"The road has not been smooth. But I know that all of the tests and trials that I’ve had to overcome have helped make us who we’ve become. We’ve had to go through the challenges of diversifying our client base and breaking into other industries outside of our core clients which were the entertainment industry. When we first got started we had no track record so we had to pitch our capabilities to companies that never heard of us. Once we landed our first client it became easier to get the next, but it was a project by project build. Another one of our struggles was building a solid team on the ground to penetrate into marketplace."
"Because we service so many types of salons and barbershop, we have been able to hyper-focus our campaigns to better suit the needs of the client. For instance, we are able to target facilities where more women or men are the clientele and even target based on the age demographics. Either way, we are able to scale and guarantee visibility for a host of major brands ..."
"Everyone in this world has a unique talent and when that talent is discovered, nurtured and put to use in the proper ways, it becomes a niche."
"The African American community is not hard to reach, however it's important that companies reach us where we are."
For its impressive brand activations, Wil Power Entertainment has an unexpected advantage: its vast network of over 100,000 independent salons and barbershops across the country. And this strategy seems to be paying off. The Cypress, Calif.-based creative shop claims it connects with more than 100 million customers annually.
“ It’s been a blind spot for global brands because they didn’t understand the power in the cultural capital that existed in the shops. The shops are where conversations are started and everybody’s talking about different things. So, I think that companies never recognized the power that was in the cultural capital that existed. I think that it was just an overlooked environment.” I began to realize that clients would come in and be there for two or three hours. We’d listen to music, gossip, talk about movies and TV. When a client would leave, they would tell me they were going to go buy an album [we had just talked about], or they would say, “That’s a good movie recommendation.” Then, they’d go see the movie and come back and tell me about it. That’s when I began to realize that I was helping the entertainment companies organically promote their projects through the salon.
“ It’s been a blind spot for global brands because they didn’t understand the power in the cultural capital that existed in the shops. The shops are where conversations are started and everybody’s talking about different things. We want to branch out into global brands and other industries, like financial institutions, casual dining, fast food, and the travel industry, said Shelton.

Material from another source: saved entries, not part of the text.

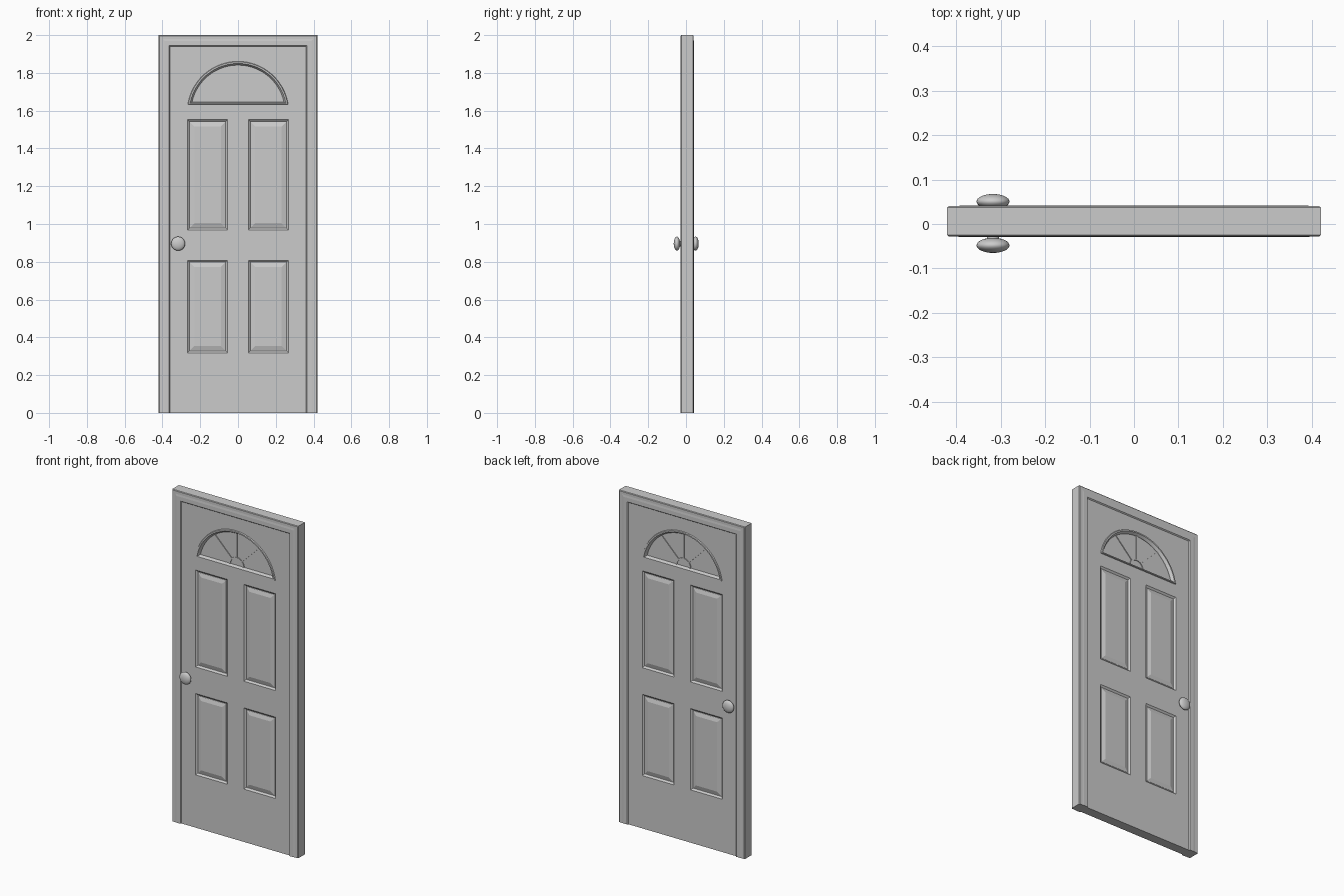
import bpy, bmesh, math

if "Cube" in bpy.data.objects:
    bpy.data.objects.remove(bpy.data.objects["Cube"])

C = 0.006          # middle of the door in depth
H = 0.029          # half thickness of the door slab
FAN_Z = 1.592      # centre of the fan window arc


def loft(name, loops, ring=False, smooth=False):
    """Skin a row of equal-length closed loops; cap the ends or join last to first."""
    bm = bmesh.new()
    rows = [[bm.verts.new(p) for p in loop] for loop in loops]
    n = len(rows[0])
    pairs = list(zip(rows, rows[1:])) + ([(rows[-1], rows[0])] if ring else [])
    for a, b in pairs:
        for i in range(n):
            j = (i + 1) % n
            bm.faces.new((a[i], a[j], b[j], b[i]))
    if not ring:
        bm.faces.new(rows[0])
        bm.faces.new(rows[-1])
    bmesh.ops.recalc_face_normals(bm, faces=bm.faces)
    mesh = bpy.data.meshes.new(name)
    bm.to_mesh(mesh)
    bm.free()
    ob = bpy.data.objects.new(name, mesh)
    bpy.context.collection.objects.link(ob)
    if smooth:
        bpy.ops.object.select_all(action='DESELECT')
        ob.select_set(True)
        bpy.context.view_layer.objects.active = ob
        bpy.ops.object.shade_smooth_by_angle(angle=math.radians(30))
    return ob


def rect(x0, x1, z0, z1, y, inset=0.0):
    x0, x1, z0, z1 = x0 + inset, x1 - inset, z0 + inset, z1 - inset
    return [(x0, y, z0), (x1, y, z0), (x1, y, z1), (x0, y, z1)]


def fan(r, base, y, n=32):
    a0 = math.asin((base - FAN_Z) / r)
    angles = [a0 + (math.pi - 2 * a0) * i / n for i in range(n + 1)]
    return [(r * math.cos(a), y, FAN_Z + r * math.sin(a)) for a in angles]


def cut(target, cutter):
    mod = target.modifiers.new("cut", 'BOOLEAN')
    mod.operation = 'DIFFERENCE'
    mod.solver = 'EXACT'
    mod.object = cutter
    cutter.hide_render = True
    bpy.ops.object.select_all(action='DESELECT')
    bpy.context.view_layer.objects.active = target
    target.select_set(True)
    bpy.ops.object.modifier_apply(modifier=mod.name)
    bpy.data.objects.remove(cutter, do_unlink=True)


# frame: moulded profile (inward distance, half depth) swept up, across and down
half = [(0, 0.031), (0.004, 0.034), (0.02, 0.034), (0.032, 0.0355),
        (0.056, 0.0355), (0.062, 0.028)]
profile = [(d, C - h) for d, h in half] + [(d, C + h) for d, h in reversed(half)]
loft("door_frame", [
    [(-0.42 + d, y, 0) for d, y in profile],
    [(-0.42 + d, y, 2 - d) for d, y in profile],
    [(0.42 - d, y, 2 - d) for d, y in profile],
    [(0.42 - d, y, 0) for d, y in profile]])

# door slab with fan opening and panel pockets
slab = loft("door_slab", [rect(-0.36, 0.36, 0, 1.94, C + s * H) for s in (-1, 1)])
cut(slab, loft("fan_cutter", [fan(0.258, 1.640, C + s * 0.1) for s in (-1, 1)]))
for s in (-1, 1):
    for x0, x1 in ((-0.267, -0.055), (0.055, 0.267)):
        for z0, z1 in ((0.318, 0.808), (0.968, 1.552)):
            box = (x0, x1, z0, z1)
            cut(slab, loft("pocket_cutter", [
                rect(*box, C + s * (H + 0.01)),
                rect(*box, C + s * H),
                rect(*box, C + s * (H - 0.009), 0.010)]))
            # raised field inside each pocket
            loft("raised_panel", [
                rect(*box, C + s * (H - 0.012), 0.011),
                rect(*box, C + s * (H - 0.008), 0.013),
                rect(*box, C + s * (H - 0.001), 0.036)])

# fan window: trim ring, pane, spokes and hub
trim = [(0.270, 1.631, H - 0.002), (0.266, 1.634, H + 0.006),
        (0.258, 1.640, H + 0.006), (0.249, 1.647, H - 0.008)]
loft("fan_trim", [fan(r, b, C - h) for r, b, h in trim]
     + [fan(r, b, C + h) for r, b, h in reversed(trim)], ring=True, smooth=True)
loft("fan_pane", [fan(0.253, 1.644, C + s * 0.016) for s in (-1, 1)])
base = 1.646
off = base - FAN_Z
for deg in (45, 90, 135):
    a = math.radians(deg)
    ca, sa = math.cos(a), math.sin(a)
    length = -off * sa + math.sqrt(0.25 ** 2 - (off * ca) ** 2)
    loft("fan_spoke", [
        [(t * ca - w * sa, C + y, base + t * sa + w * ca)
         for w, y in ((-0.004, -0.021), (0.004, -0.021), (0.004, 0.021), (-0.004, 0.021))]
        for t in (0.045, length)])
loft("fan_hub", [
    [(r * math.cos(a), C + y, base + r * math.sin(a))
     for r, y in ((0.042, -0.021), (0.050, -0.021), (0.050, 0.021), (0.042, 0.021))]
    for a in [math.pi * i / 12 for i in range(13)]], smooth=True)

# knobs and stems on both faces
for s, y in ((-1, -0.048), (1, 0.0505)):
    bpy.ops.mesh.primitive_uv_sphere_add(segments=32, ring_count=16, radius=1,
                                         location=(-0.317, y, 0.896))
    knob = bpy.context.object
    knob.name = "door_knob"
    knob.scale = (0.037, 0.017, 0.037)
    bpy.ops.object.shade_smooth()
    ring = [(0.014 * math.cos(a), 0.014 * math.sin(a))
            for a in [math.tau * i / 20 for i in range(20)]]
    loft("knob_stem", [[(-0.317 + u, yy, 0.896 + v) for u, v in ring]
                       for yy in (C + s * (H - 0.004), y)], smooth=True)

They all want their fair share of the $1.2 Trillion annual buying power of African Americans.
They are eager to find a way to reach them out of home. And barber shops and hair salons are the ideal place.